clock menu more-arrow no yes

I found the perfect Adirondack chair online. It’s sturdy, comfortable, and folds-up for off-season storage. Most importantly, I got it for a steal because it comes unfinished. To make sure it’s ready for its new life outdoors, I’m teaming up with our friends at Olympic to apply a durable finish.

I’ve often applied stain and polyurethane to my projects, but Olympic® offers a great one-step solution that let’s me skip the steps of applying and wiping off stain, and waiting for it to dry so I can apply a coat of poly.

The product is called Olympic® ELITE Stain and Sealant in One. It’s an exterior product that allows me to show off the wood grain with a semi-transparent finish, while giving the surface waterproofing protection in just one coat. Read on to see how easy it is to apply!

Steps for staining an Adirondack chair:

Step 1: Prep for Staining

Jenn Largesse

Ensure the chair is clean, dry, and free of dust. Lay down a drop cloth. Consider placing the chair up on blocks to make it easier to stain the base of each leg.

Step 2: Open and Stir the Stain

Jenn Largesse

Slowly open the can of stain. Using a stir stick, slowly stir the stain, making sure not to create bubbles, and to scratch the base of the can to mix in any settled pigment.

Step 3: Apply the Stain

Jenn Largesse

Dip a high-quality synthetic bristle brush into the stain, coating half the length of the bristles.

Step 4: Apply the Stain

Jenn Largesse

Pull the brush across each board with a sweeping motion.

Step 5: Tip-off the Edges

Jenn Largesse

As the brush empties, run over the edges at a 45-degree angle to tip off drips.

Step 6: Coat the Gaps

Jenn Largesse

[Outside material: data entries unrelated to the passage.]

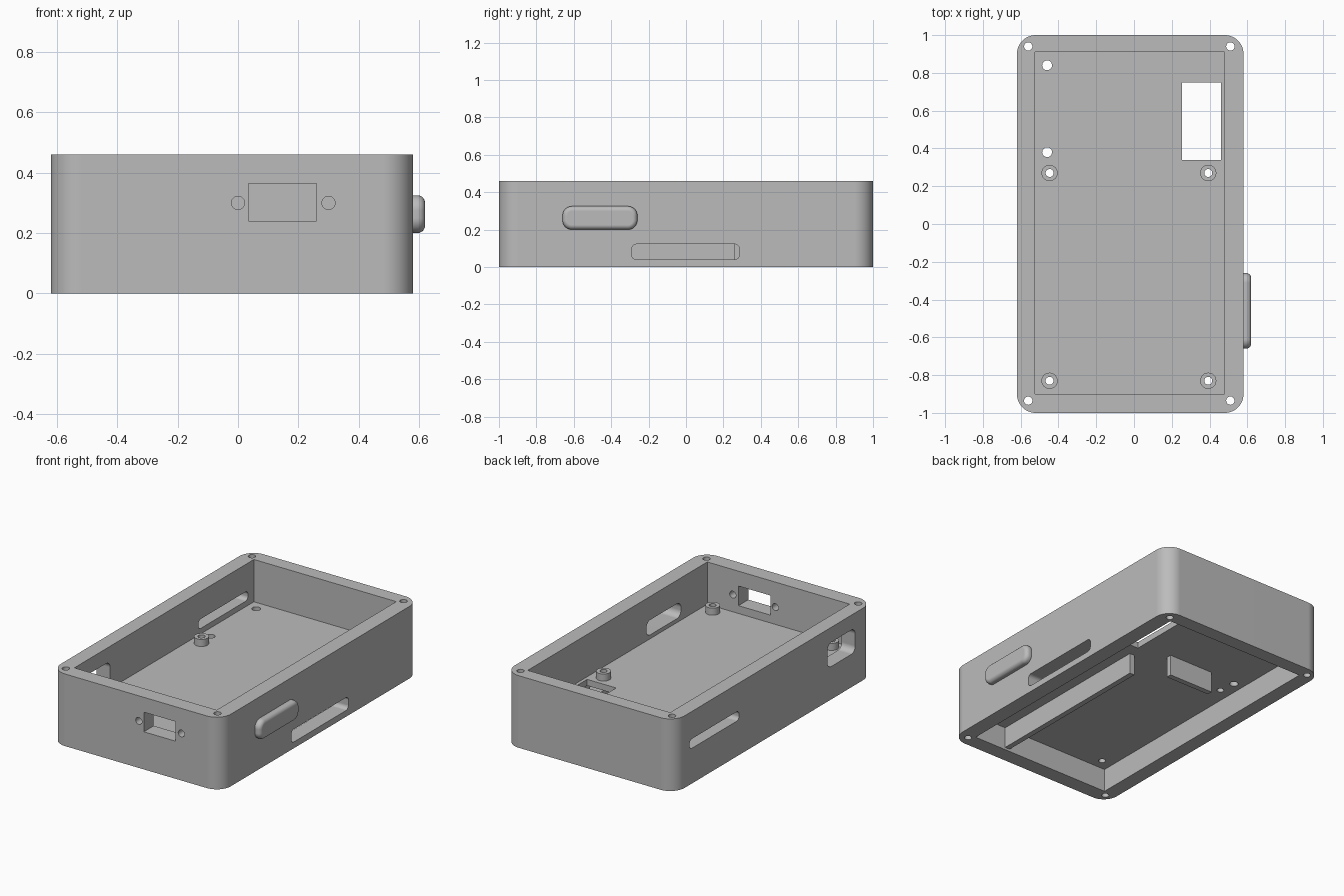
import bpy, bmesh, math
from mathutils import Vector

cube = bpy.data.objects.get("Cube")
if cube:
    bpy.data.objects.remove(cube, do_unlink=True)

grey = bpy.data.materials.new("light grey plastic")
grey.use_nodes = True
colour = (0.5, 0.5, 0.5, 1)
grey.diffuse_color = colour
bsdf = next(n for n in grey.node_tree.nodes if n.type == 'BSDF_PRINCIPLED')
bsdf.inputs["Base Color"].default_value = colour

X, Y, Z = range(3)


def prism(name, axis, a, b, depth, radius=0.0, steps=12):
    """Rounded rectangle spanning a and b, extruded over depth along an axis."""
    outline = []
    if radius:
        for quarter, (sa, sb) in enumerate([(1, 1), (0, 1), (0, 0), (1, 0)]):
            ca = a[sa] + radius * (1 - 2 * sa)
            cb = b[sb] + radius * (1 - 2 * sb)
            for i in range(steps + 1):
                t = (quarter + i / steps) * math.pi / 2
                outline.append((ca + radius * math.cos(t), cb + radius * math.sin(t)))
    else:
        outline = [(a[1], b[1]), (a[0], b[1]), (a[0], b[0]), (a[1], b[0])]
    bm = bmesh.new()
    verts = []
    for p in outline:
        co = list(p)
        co.insert(axis, depth[0])
        verts.append(bm.verts.new(co))
    bmesh.ops.remove_doubles(bm, verts=verts, dist=1e-5)
    face = bm.faces.new(list(bm.verts))
    new = bmesh.ops.extrude_face_region(bm, geom=[face])["geom"]
    move = Vector((0, 0, 0))
    move[axis] = depth[1] - depth[0]
    bmesh.ops.translate(bm, vec=move, verts=[v for v in new if isinstance(v, bmesh.types.BMVert)])
    bmesh.ops.recalc_face_normals(bm, faces=bm.faces)
    mesh = bpy.data.meshes.new(name)
    bm.to_mesh(mesh)
    bm.free()
    mesh.materials.append(grey)
    obj = bpy.data.objects.new(name, mesh)
    bpy.context.collection.objects.link(obj)
    return obj


def rod(name, axis, a, b, depth, r):
    return prism(name, axis, (a - r, a + r), (b - r, b + r), depth, r, 6)


def bake(obj):
    """Apply all modifiers of an object."""
    bpy.context.view_layer.update()
    graph = bpy.context.evaluated_depsgraph_get()
    mesh = bpy.data.meshes.new_from_object(obj.evaluated_get(graph))
    obj.modifiers.clear()
    obj.data = mesh


def cut(obj, cutters):
    for c in cutters:
        mod = obj.modifiers.new("cut", 'BOOLEAN')
        mod.operation = 'DIFFERENCE'
        mod.solver = 'EXACT'
        mod.object = c
    bake(obj)


def finish(obj):
    obj.data.shade_smooth()
    obj.data.set_sharp_from_angle(angle=math.radians(32))
    mod = obj.modifiers.new("even shading", 'WEIGHTED_NORMAL')
    mod.keep_sharp = True


TOP = 0.46
FLOOR = (0.15, 0.19)
THROUGH = (-0.1, 0.6)

# Case shell with a cavity above and below the floor
case = prism("case_body", Z, (-0.62, 0.58), (-1, 1), (0, TOP), 0.1)
inner_x, inner_y = (-0.525, 0.48), (-0.9, 0.91)
cutters = [
    prism("cut_upper_cavity", Z, inner_x, inner_y, (FLOOR[1], 0.6)),
    prism("cut_lower_cavity", Z, inner_x, inner_y, (-0.1, FLOOR[0])),
    prism("cut_floor_window", Z, (0.255, 0.46), (0.34, 0.75), (0.1, 0.3)),
    # Front connector opening
    prism("cut_front_window", Y, (0.035, 0.26), (0.24, 0.365), (-1.1, -0.85)),
    # Side wall openings
    prism("cut_right_slot", X, (-0.29, 0.285), (0.04, 0.122), (0.45, 0.7), 0.025),
    prism("cut_left_slot", X, (0.35, 0.85), (0.225, 0.285), (-0.7, -0.5), 0.025),
    prism("cut_left_port", X, (-0.82, -0.54), (0.21, 0.365), (-0.7, -0.5), 0.04),
]
# Screw holes: lid corners, front pair, floor pair
cutters += [rod("cut_corner_hole", Z, x, y, THROUGH, 0.022)
            for x in (-0.56, 0.51) for y in (-0.935, 0.94)]
cutters += [rod("cut_front_hole", Y, x, 0.3, (-1.1, -0.85), 0.022) for x in (0, 0.3)]
cutters += [rod("cut_floor_hole", Z, -0.46, y, (0.1, 0.3), 0.026) for y in (0.38, 0.84)]

# Bulged side button, hollow behind
button = prism("side_button", X, (-0.66, -0.26), (0.2, 0.325), (0.56, 0.62), 0.05)
bev = button.modifiers.new("round edge", 'BEVEL')
bev.width = 0.025
bev.segments = 5
bev.limit_method = 'ANGLE'
bev.angle_limit = math.radians(40)
bake(button)
pocket = prism("cut_button_pocket", X, (-0.635, -0.285), (0.215, 0.31), (0.45, 0.597), 0.04)
cut(button, [pocket])
cutters.append(pocket)

# Circuit board standoffs with through holes
parts = [case, button]
for side, x in (("right", -0.447), ("left", 0.393)):
    for end, y in (("front", -0.83), ("back", 0.27)):
        post = rod(f"standoff_{end}_{side}", Z, x, y, (FLOOR[1] - 0.01, 0.235), 0.043)
        hole = rod("cut_standoff_hole", Z, x, y, (0.1, 0.3), 0.021)
        cut(post, [hole])
        cutters.append(hole)
        parts.append(post)

cut(case, cutters)
for c in cutters:
    bpy.data.objects.remove(c, do_unlink=True)

# Ribs hanging under the floor
parts.append(prism("long_rib", Z, (0.215, 0.25), (-0.92, 0.26), (0.015, 0.16)))
parts.append(prism("short_rib", Z, (-0.27, 0.05), (0.365, 0.4), (0.015, 0.16)))

for p in parts:
    finish(p)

When possible, work in gaps first and then over flat surfaces. Finish coating the chair, and let dry for 24 hours. If needed, flip the chair once dry to coat the underside, being careful not to drip stain to the finished surfaces.


Materials:

Tools: